Next, the screen has a moderate 1500R screen curvature for added immersion and a very light matte anti-glare coating that prevents reflections without adding too much graininess to the image.
It has ultra-thin bezels at the top and at the sides of the screen (with a 6mm black border before the image starts), while the bottom bezel is a bit thicker at ~15mm (with a ~1mm border). The design is mostly matte except for the Gigabyte logo at the rear and parts of the bottom bezel, which are glossy.
In the box, along with the monitor and its stand, you’ll get a warranty card, a quick start guide, a power cable (the power supply is integrated), and a DisplayPort cable.
Connectivity options include DisplayPort 1.4 (with HBR2), two HDMI 2.0 ports (limited to 144Hz at 2560×1440) and a headphone jack.
HBR2 means that the DP port is limited to 2560×1440 120Hz with 10-bit color, though the difference between 8-bit and 10-bit color in SDR is not noticeable (most SDR content is made for 8-bit color depth). So, we recommend using 165Hz/170Hz with 8-bit color.
With HDR content, your GPU will use dithering (8-bit + FRC) for 1.07 billion colors, resulting in smoother gradients (less banding), which is mostly indistinguishable from native 10-bit color depth (unless you’re doing professional color-critical work, in which case you’d be looking at much more expensive displays anyway).
In short, don’t dwell on the lack of HBR3 support as most budget 1440p 144Hz+ displays use HBR2. It’s basically DisplayPort 1.2 with added HDR support, labeled as DisplayPort 1.4 even though it has DP 1.2 data rate (since DP 1.2 doesn’t support HDR, though some manufacturers label this as DP 1.2 + HDR instead of DP 1.4).
Price & Similar Monitors

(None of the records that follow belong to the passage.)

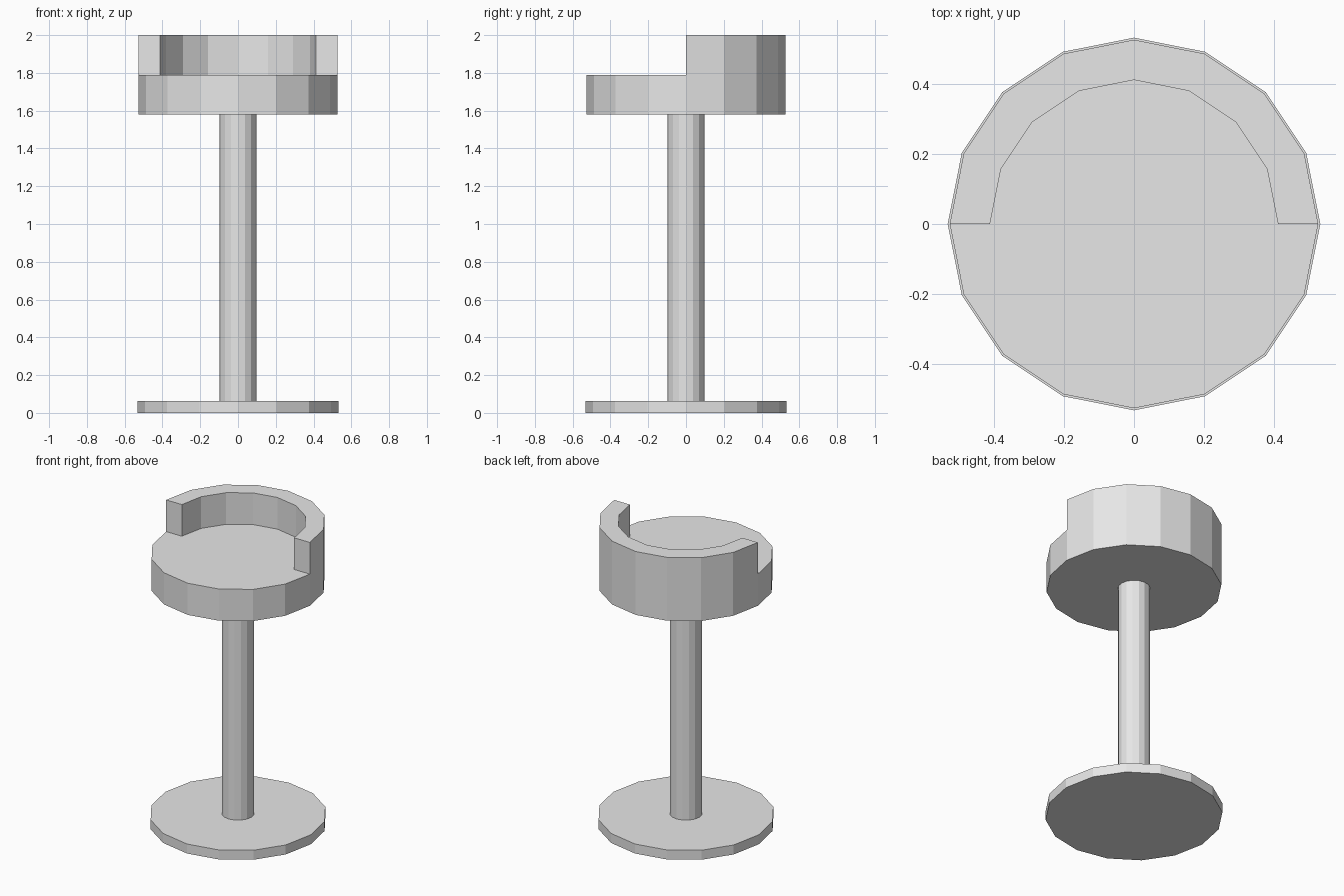
import bpy
import bmesh
from math import pi, cos, sin

SIDES = 16

cube = bpy.data.objects.get("Cube")
if cube:
    bpy.data.objects.remove(cube, do_unlink=True)

grey = bpy.data.materials.new("light grey")
grey.use_nodes = True
colour = (0.8, 0.8, 0.8, 1)
grey.diffuse_color = colour
grey.node_tree.nodes["Principled BSDF"].inputs["Base Color"].default_value = colour


def arc(radius, steps):
    """Points on a circle, starting at +x and turning towards +y."""
    return [(radius * cos(2 * pi * i / SIDES), radius * sin(2 * pi * i / SIDES))
            for i in range(steps)]


def prism(name, outline, bottom, top):
    """Extrude a closed outline upwards into a solid."""
    bm = bmesh.new()
    low = [bm.verts.new((x, y, bottom)) for x, y in outline]
    high = [bm.verts.new((x, y, top)) for x, y in outline]
    bm.faces.new(low[::-1])
    bm.faces.new(high)
    for i in range(len(low)):
        j = (i + 1) % len(low)
        bm.faces.new((low[i], low[j], high[j], high[i]))
    mesh = bpy.data.meshes.new(name)
    bm.to_mesh(mesh)
    bm.free()
    mesh.materials.append(grey)
    obj = bpy.data.objects.new(name, mesh)
    bpy.context.collection.objects.link(obj)
    return obj


# Round floor plate, post and seat
prism("base", arc(0.533, SIDES), 0, 0.063)
prism("post", arc(0.098, SIDES), 0.063, 1.58)
prism("seat", arc(0.527, SIDES), 1.58, 1.79)

# Half-ring backrest around the rear of the seat
half = SIDES // 2 + 1
prism("backrest", arc(0.527, half) + arc(0.412, half)[::-1], 1.79, 2)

The Gigabyte GS27QC price ranges from $200 to $230. There’s also the 32″ sized version, the Gigabyte GS32QC, for $250.
At $230, it’s too expensive considering that you can nowadays find a 27″ 1440p ~165Hz IPS gaming monitor with faster response times, wider color gamut and ergonomic stand for under $250, such as the Acer XV272UV.
However, if you’d rather have a curved VA panel with a higher contrast ratio, the Gigabyte GS27QC is a solid option at $200. Alternatively, consider the Koorui 27E6QC with a wider color gamut and a more subtle 1800R curvature; it can be found on sale for $170.
A model with an ergonomic stand and a wider color gamut, such as the Gigabyte G27QCA and the Dell S2722DGM will cost you around $250, but at this price range, you should also consider investing $30 – $60 extra for the AOC Q27G3XMN with a mini LED backlight for much better HDR image quality.
To learn more about monitors and ensure you’re getting the model most suited for your personal preference, visit our comprehensive and always up-to-date best gaming monitor buyer’s guide.
If you’re looking for a 27″ 1440p gaming monitor for $200 or less, the Gigabyte GS27QC is an excellent option.
In case you’re sensitive to dark-level ghosting, we recommend investing $20 – $50 in an IPS model, which will also provide you with more vibrant colors (albeit at the cost of contrast ratio and IPS glow).
|Aspect Ratio||16:9 (Widescreen)|
|Refresh Rate||165Hz (170Hz OC)|
|Response Time (GtG)||Not specified|
|Response Time (Aim Stabilizer)||1ms (MPRT)|
|Ports||DisplayPort 1.4, 2x HDMI 2.0|
|Other Ports||Headphone Jack|
|Contrast Ratio||4000:1 (static)|
|Colors||1.07 billion (8-bit + FRC)|
- High contrast ratio for deep blacks
- High pixel density
- Plenty of gaming features, including VRR and MBR up to 170Hz
- Minor ghosting in fast-paced games, mainly in dark scenes
- Tilt-only stand
- No wide color gamut